* What is needed:
Nothing may be left out of the listing below but its images; repeat the rest exactly.

(Supplied data begins)

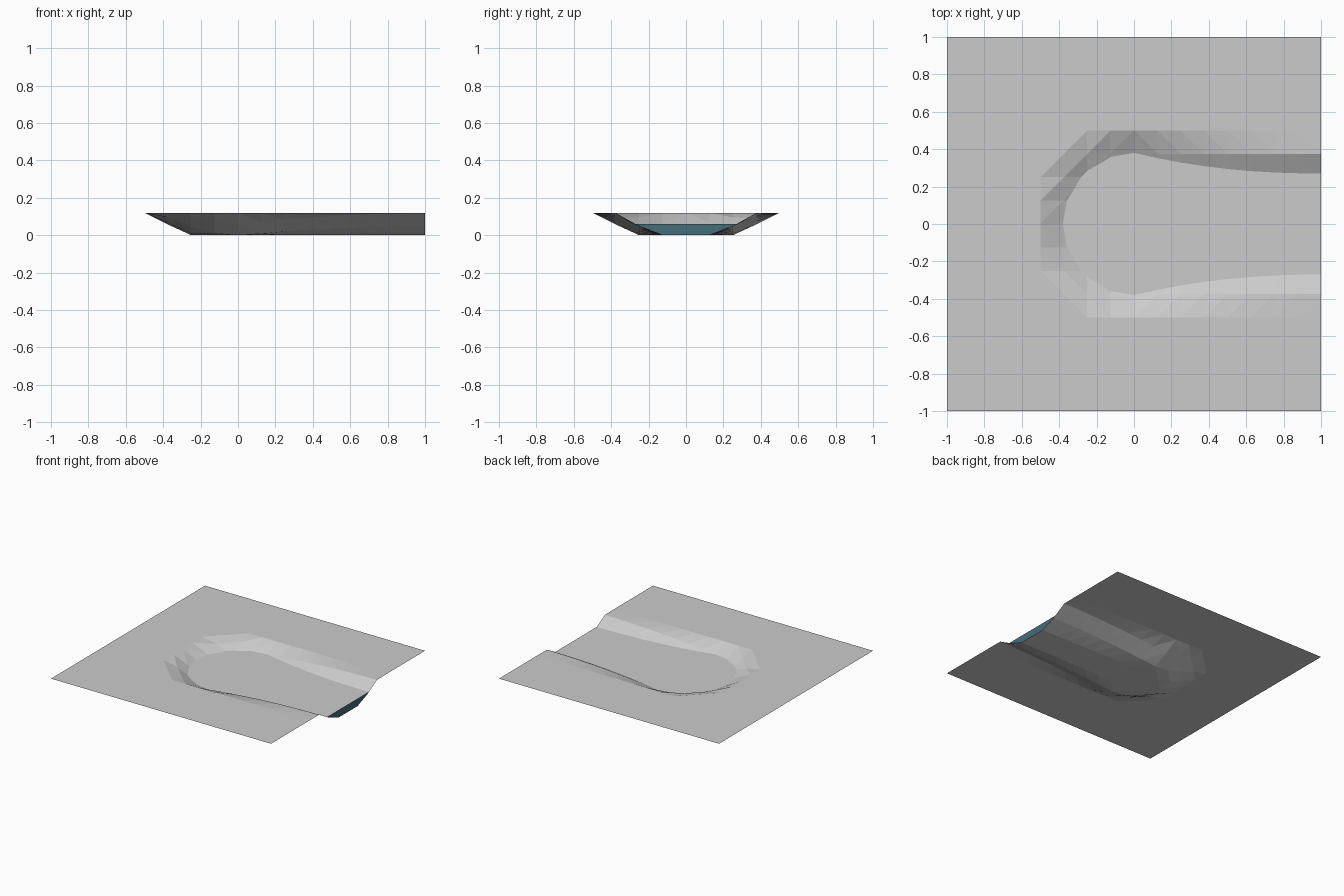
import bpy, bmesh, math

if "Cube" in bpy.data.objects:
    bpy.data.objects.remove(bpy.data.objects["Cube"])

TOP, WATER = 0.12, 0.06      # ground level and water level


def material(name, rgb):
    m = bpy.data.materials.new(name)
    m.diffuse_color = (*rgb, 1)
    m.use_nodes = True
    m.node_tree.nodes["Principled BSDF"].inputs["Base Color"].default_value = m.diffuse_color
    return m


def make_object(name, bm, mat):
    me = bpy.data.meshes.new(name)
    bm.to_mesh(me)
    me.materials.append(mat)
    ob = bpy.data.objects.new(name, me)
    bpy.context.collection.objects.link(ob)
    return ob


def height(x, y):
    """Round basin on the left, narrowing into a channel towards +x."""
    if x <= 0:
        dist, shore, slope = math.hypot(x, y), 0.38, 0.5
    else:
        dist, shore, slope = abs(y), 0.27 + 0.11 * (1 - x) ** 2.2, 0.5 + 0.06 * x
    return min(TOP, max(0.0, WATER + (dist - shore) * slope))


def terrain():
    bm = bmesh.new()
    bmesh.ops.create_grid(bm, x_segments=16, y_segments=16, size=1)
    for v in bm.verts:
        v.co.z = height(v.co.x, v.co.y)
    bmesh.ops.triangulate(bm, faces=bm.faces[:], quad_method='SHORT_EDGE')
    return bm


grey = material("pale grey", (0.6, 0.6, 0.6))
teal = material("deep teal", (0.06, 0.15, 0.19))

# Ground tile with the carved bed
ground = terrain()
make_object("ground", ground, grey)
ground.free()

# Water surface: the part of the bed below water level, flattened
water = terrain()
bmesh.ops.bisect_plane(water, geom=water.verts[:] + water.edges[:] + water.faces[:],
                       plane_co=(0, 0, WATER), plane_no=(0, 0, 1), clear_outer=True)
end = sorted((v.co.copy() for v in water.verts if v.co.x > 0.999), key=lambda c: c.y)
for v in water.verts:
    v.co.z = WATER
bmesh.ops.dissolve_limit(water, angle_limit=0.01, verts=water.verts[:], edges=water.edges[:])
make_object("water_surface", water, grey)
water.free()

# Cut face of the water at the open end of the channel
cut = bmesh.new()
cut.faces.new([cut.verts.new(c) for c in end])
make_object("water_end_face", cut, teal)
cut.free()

(Supplied data ends)

* Solution to this exercise:
import bpy, bmesh, math

if "Cube" in bpy.data.objects:
    bpy.data.objects.remove(bpy.data.objects["Cube"])

TOP, WATER = 0.12, 0.06      # ground level and water level


def material(name, rgb):
    m = bpy.data.materials.new(name)
    m.diffuse_color = (*rgb, 1)
    m.use_nodes = True
    m.node_tree.nodes["Principled BSDF"].inputs["Base Color"].default_value = m.diffuse_color
    return m


def make_object(name, bm, mat):
    me = bpy.data.meshes.new(name)
    bm.to_mesh(me)
    me.materials.append(mat)
    ob = bpy.data.objects.new(name, me)
    bpy.context.collection.objects.link(ob)
    return ob


def height(x, y):
    """Round basin on the left, narrowing into a channel towards +x."""
    if x <= 0:
        dist, shore, slope = math.hypot(x, y), 0.38, 0.5
    else:
        dist, shore, slope = abs(y), 0.27 + 0.11 * (1 - x) ** 2.2, 0.5 + 0.06 * x
    return min(TOP, max(0.0, WATER + (dist - shore) * slope))


def terrain():
    bm = bmesh.new()
    bmesh.ops.create_grid(bm, x_segments=16, y_segments=16, size=1)
    for v in bm.verts:
        v.co.z = height(v.co.x, v.co.y)
    bmesh.ops.triangulate(bm, faces=bm.faces[:], quad_method='SHORT_EDGE')
    return bm


grey = material("pale grey", (0.6, 0.6, 0.6))
teal = material("deep teal", (0.06, 0.15, 0.19))

# Ground tile with the carved bed
ground = terrain()
make_object("ground", ground, grey)
ground.free()

# Water surface: the part of the bed below water level, flattened
water = terrain()
bmesh.ops.bisect_plane(water, geom=water.verts[:] + water.edges[:] + water.faces[:],
                       plane_co=(0, 0, WATER), plane_no=(0, 0, 1), clear_outer=True)
end = sorted((v.co.copy() for v in water.verts if v.co.x > 0.999), key=lambda c: c.y)
for v in water.verts:
    v.co.z = WATER
bmesh.ops.dissolve_limit(water, angle_limit=0.01, verts=water.verts[:], edges=water.edges[:])
make_object("water_surface", water, grey)
water.free()

# Cut face of the water at the open end of the channel
cut = bmesh.new()
cut.faces.new([cut.verts.new(c) for c in end])
make_object("water_end_face", cut, teal)
cut.free()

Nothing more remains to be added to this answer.